It’s been four weeks since I arrived in Buenos Aires. My first Spanish intensive course is over. I had a great teacher that helped me solidify my understanding of how the language works, as well as taught me a lot about how people actually speak. I also have gone on a couple trips outside the city. The first trip was to a place called Tigre, which is just outside of Buenos Aires. It’s on a river and has absolutely no streets or cars. Everyone travels by boat. There are tours on boats, public transit on boats, and even the grocery store is on a boat that travels from house to house so that the people who live there can buy what they need. My study abroad program, ISA, took us to a resort with a small beach on the river where we could swim and lay out on the sand. It was a fun day trip that got me out of the city.
That same Saturday night, I went out to a dance club called Bayside. What you have to understand is that in Buenos Aires, the nightlife is not like that of the United States. Most bars or clubs I’ve been to in the U.S. close between 1:30 and 3 am. Here in BA, many clubs don’t even open until 1 or 2 am. It’s normal to go to a club at around 3 and then party until 7 or 8 in the morning. I arrived at Bayside at about 1:45 am. The girls I went with knew a guy that had some kind of password that got us all in for free, otherwise, I would have had to pay about $15. When we got inside, there was barely anyone there. This place was enormous. There was an outside area with a concert sized stage that had a large screen behind it. Also outside, there were several other sections, including a VIP lounge. The inside was just as large as the outside, also with a separate VIP lounge and an indoor stage. I mainly stayed inside because that’s where they were playing music I like such as reggaetón and cumbia. The club started to get crowded by about 3 am, by which time I had lost my friends and there was no chance of finding them. Just to be sure, I took one turn around the entire club to see if I would run into them. This took me about 30 minutes, and by that time, I had lost all of my energy and given up hope of finding the people I came with. I decided to take a taxi home. When I left the club, I would guess there were about 500-600 people there. When I came outside, there were at least another 500 people waiting to get in. Remember, this is 3:30 in the morning and the night was just getting started. I had never seen anything like it before. I was exhausted, so I hailed a taxi and went home.
That week, some classmates and threw together a trip at the last minute for the following long weekend for the famous holiday Carnaval. I didn’t know what to expect, but I figured I’d rather be in a place where they were really celebrating than in Buenos Aires where there were surprisingly few activities. I’ll talk about that trip in my next post.
Here is a picture I took in Tigre! (The water is dirty from soil but not from pollution)
Michael Panelas is a junior at the University of Missouri-Kansas City studying Spanish and Jazz music. Michael will spend the spring semester in Buenos Aires, Argentina with the ISA Spanish Intensive Program.

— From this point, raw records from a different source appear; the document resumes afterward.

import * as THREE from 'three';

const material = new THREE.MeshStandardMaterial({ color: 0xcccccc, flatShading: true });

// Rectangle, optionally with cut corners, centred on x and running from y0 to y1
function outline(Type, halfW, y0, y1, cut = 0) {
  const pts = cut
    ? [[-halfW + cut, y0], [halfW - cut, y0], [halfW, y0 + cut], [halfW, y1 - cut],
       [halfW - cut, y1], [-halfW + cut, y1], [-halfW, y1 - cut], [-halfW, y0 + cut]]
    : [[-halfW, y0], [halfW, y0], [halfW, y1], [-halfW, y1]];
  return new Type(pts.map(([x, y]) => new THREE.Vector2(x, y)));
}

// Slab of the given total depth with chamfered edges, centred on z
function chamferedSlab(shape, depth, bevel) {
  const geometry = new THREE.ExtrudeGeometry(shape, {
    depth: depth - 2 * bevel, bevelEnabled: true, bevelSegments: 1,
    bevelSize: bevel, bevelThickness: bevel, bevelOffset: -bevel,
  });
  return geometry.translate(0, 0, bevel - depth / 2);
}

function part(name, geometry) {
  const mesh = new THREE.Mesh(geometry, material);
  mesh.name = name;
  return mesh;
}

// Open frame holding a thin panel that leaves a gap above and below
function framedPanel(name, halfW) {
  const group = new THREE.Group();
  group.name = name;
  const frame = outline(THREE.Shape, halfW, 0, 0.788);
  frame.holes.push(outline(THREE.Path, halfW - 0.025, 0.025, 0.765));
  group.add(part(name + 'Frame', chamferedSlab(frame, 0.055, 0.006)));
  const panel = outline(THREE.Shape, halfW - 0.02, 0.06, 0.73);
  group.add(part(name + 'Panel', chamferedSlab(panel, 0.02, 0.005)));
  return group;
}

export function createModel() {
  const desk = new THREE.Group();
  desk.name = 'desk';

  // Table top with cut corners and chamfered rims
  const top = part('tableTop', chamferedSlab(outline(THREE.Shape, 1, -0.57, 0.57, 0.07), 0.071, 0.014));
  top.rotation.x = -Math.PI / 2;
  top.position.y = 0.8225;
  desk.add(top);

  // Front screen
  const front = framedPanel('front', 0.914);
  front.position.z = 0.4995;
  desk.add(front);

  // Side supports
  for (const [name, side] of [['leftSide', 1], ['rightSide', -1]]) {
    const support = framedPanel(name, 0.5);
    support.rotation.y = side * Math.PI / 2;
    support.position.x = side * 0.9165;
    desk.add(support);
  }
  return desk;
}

Student blog entries posted to the Roos Abroad Blog may not reflect the opinions and recommendations of UMKC Study Abroad and International Academic Programs. The blog is intended to give students a forum for free expression of thoughts and experiences abroad in a respectful space.